Input data =>
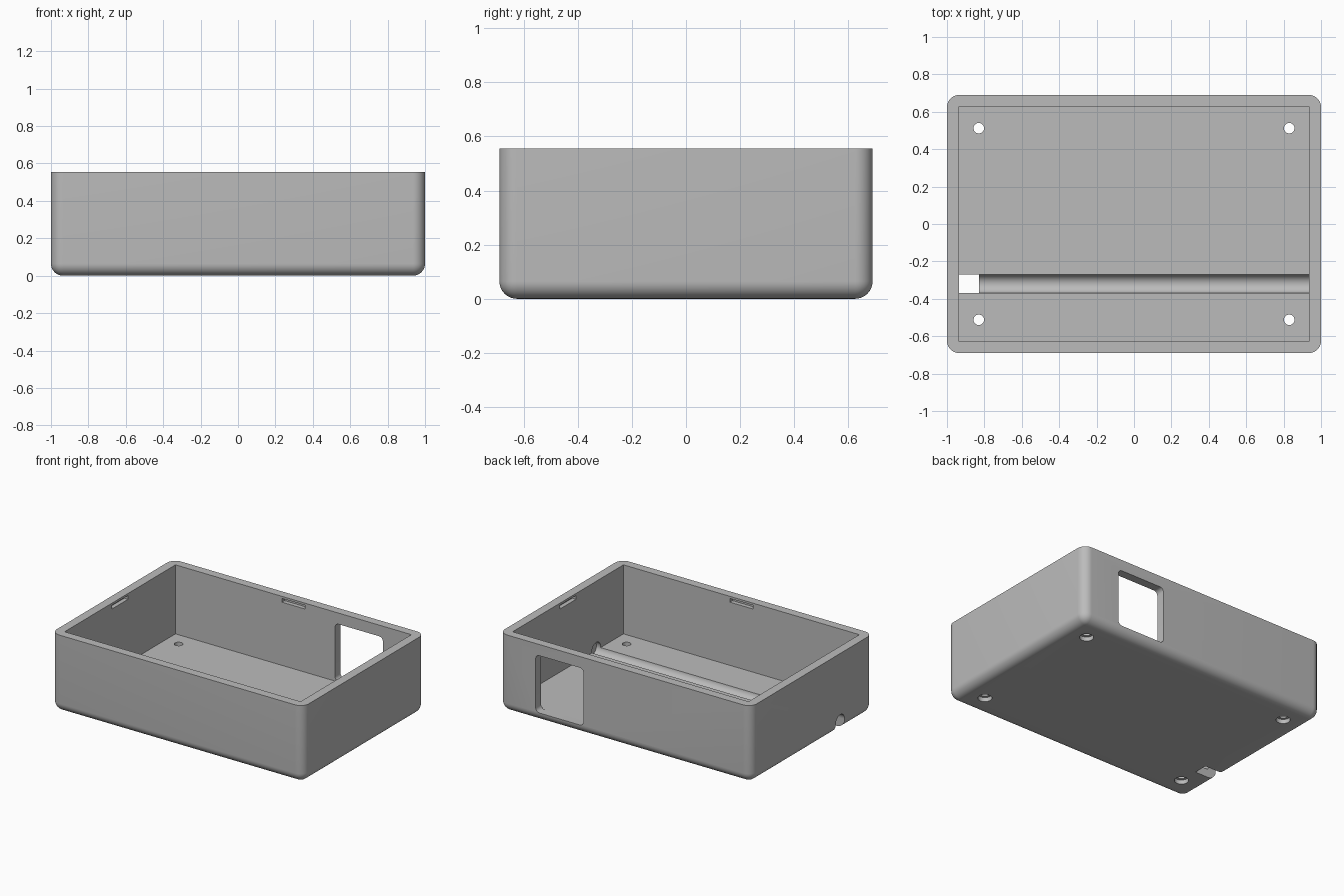
import bpy, bmesh, math
from mathutils import Vector

if "Cube" in bpy.data.objects:
    bpy.data.objects.remove(bpy.data.objects["Cube"])

HX, HY, H = 1.0, 0.69, 0.555      # outer half sizes and height
IX, IY, FLOOR = 0.936, 0.628, 0.06  # inner half sizes and floor level


def finish(bm, name):
    bmesh.ops.recalc_face_normals(bm, faces=bm.faces)
    mesh = bpy.data.meshes.new(name)
    bm.to_mesh(mesh)
    bm.free()
    obj = bpy.data.objects.new(name, mesh)
    bpy.context.collection.objects.link(obj)
    return obj


def box_bm(lo, hi):
    bm = bmesh.new()
    bmesh.ops.create_cube(bm, size=1)
    for v in bm.verts:
        v.co = Vector([lo[i] if v.co[i] < 0 else hi[i] for i in range(3)])
    return bm


def prism(points, axis, lo, hi):
    """Extrude a 2D profile along an axis (0=x, 1=y, 2=z)."""
    bm = bmesh.new()
    verts = []
    for a, b in points:
        co = [a, b]
        co.insert(axis, lo)
        verts.append(bm.verts.new(co))
    face = bm.faces.new(verts)
    res = bmesh.ops.extrude_face_region(bm, geom=[face])
    for v in res["geom"]:
        if isinstance(v, bmesh.types.BMVert):
            v.co[axis] = hi
    return finish(bm, "cutter")


def arc(cx, cy, r, a0, a1, n):
    return [(cx + r * math.cos(math.radians(a0 + (a1 - a0) * i / n)),
             cy + r * math.sin(math.radians(a0 + (a1 - a0) * i / n))) for i in range(n + 1)]


def circle(cx, cy, r, n=40):
    return arc(cx, cy, r, 0, 360, n)[:-1]


def rounded_rect(x0, x1, y0, y1, r):
    return (arc(x1 - r, y1 - r, r, 0, 90, 6) + arc(x0 + r, y1 - r, r, 90, 180, 6)
            + arc(x0 + r, y0 + r, r, 180, 270, 6) + arc(x1 - r, y0 + r, r, 270, 360, 6))


# Outer shell with rounded upright and bottom edges
bm = box_bm((-HX, -HY, 0), (HX, HY, H))
edges = [e for e in bm.edges if not all(v.co.z > H - 0.001 for v in e.verts)]
bmesh.ops.bevel(bm, geom=edges, offset=0.065, segments=10, profile=0.5, affect='EDGES')
body = finish(bm, "enclosure_base")

# Main cavity
cutters = [finish(box_bm((-IX, -IY, FLOOR), (IX, IY, H + 0.2)), "cutter")]

# Cable channel: arched exit through the left wall, then a round groove
CY, CZ, R = -0.32, 0.066, 0.05
arch = arc(CY, CZ, R, 0, 180, 20) + [(CY - R, -0.1), (CY + R, -0.1)]
cutters.append(prism(arch, 0, -1.1, -0.83))
cutters.append(prism(circle(CY, CZ, R), 0, -0.86, 0.97))

# Connector window in the back wall
cutters.append(prism(rounded_rect(0.33, 0.71, 0.064, 0.475, 0.03), 1, IY - 0.02, HY + 0.1))

# Screw holes with counterbores underneath
for sx in (-1, 1):
    for sy in (-1, 1):
        cutters.append(prism(circle(sx * 0.83, sy * 0.512, 0.028), 2, -0.1, 0.1))
        cutters.append(prism(circle(sx * 0.83, sy * 0.512, 0.046), 2, -0.1, 0.03))

# Snap slots near the rim, one per wall
for s in (-1, 1):
    for half, wall in (((0.09, 0), (0, IY)), ((0, 0.09), (IX, 0))):
        ex, ey = half[0] or 0.03, half[1] or 0.03
        cx, cy = s * wall[0], s * wall[1]
        cutters.append(finish(box_bm((cx - ex, cy - ey, 0.513), (cx + ex, cy + ey, 0.54)), "cutter"))

# Apply all cuts
bpy.context.view_layer.objects.active = body
body.select_set(True)
for c in cutters:
    m = body.modifiers.new("cut", 'BOOLEAN')
    m.operation, m.solver, m.object = 'DIFFERENCE', 'EXACT', c
    bpy.ops.object.modifier_apply(modifier=m.name)
    bpy.data.objects.remove(c)

# Grey plastic
mat = bpy.data.materials.new("grey_plastic")
mat.diffuse_color = (0.5, 0.5, 0.5, 1)
mat.use_nodes = True
mat.node_tree.nodes["Principled BSDF"].inputs["Base Color"].default_value = mat.diffuse_color
body.data.materials.clear()
body.data.materials.append(mat)
bpy.ops.object.shade_smooth_by_angle(angle=math.radians(30))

Task item => Across the material above, how many lines contain the string "objects"? The reply should be that number alone.

Exercise result => 6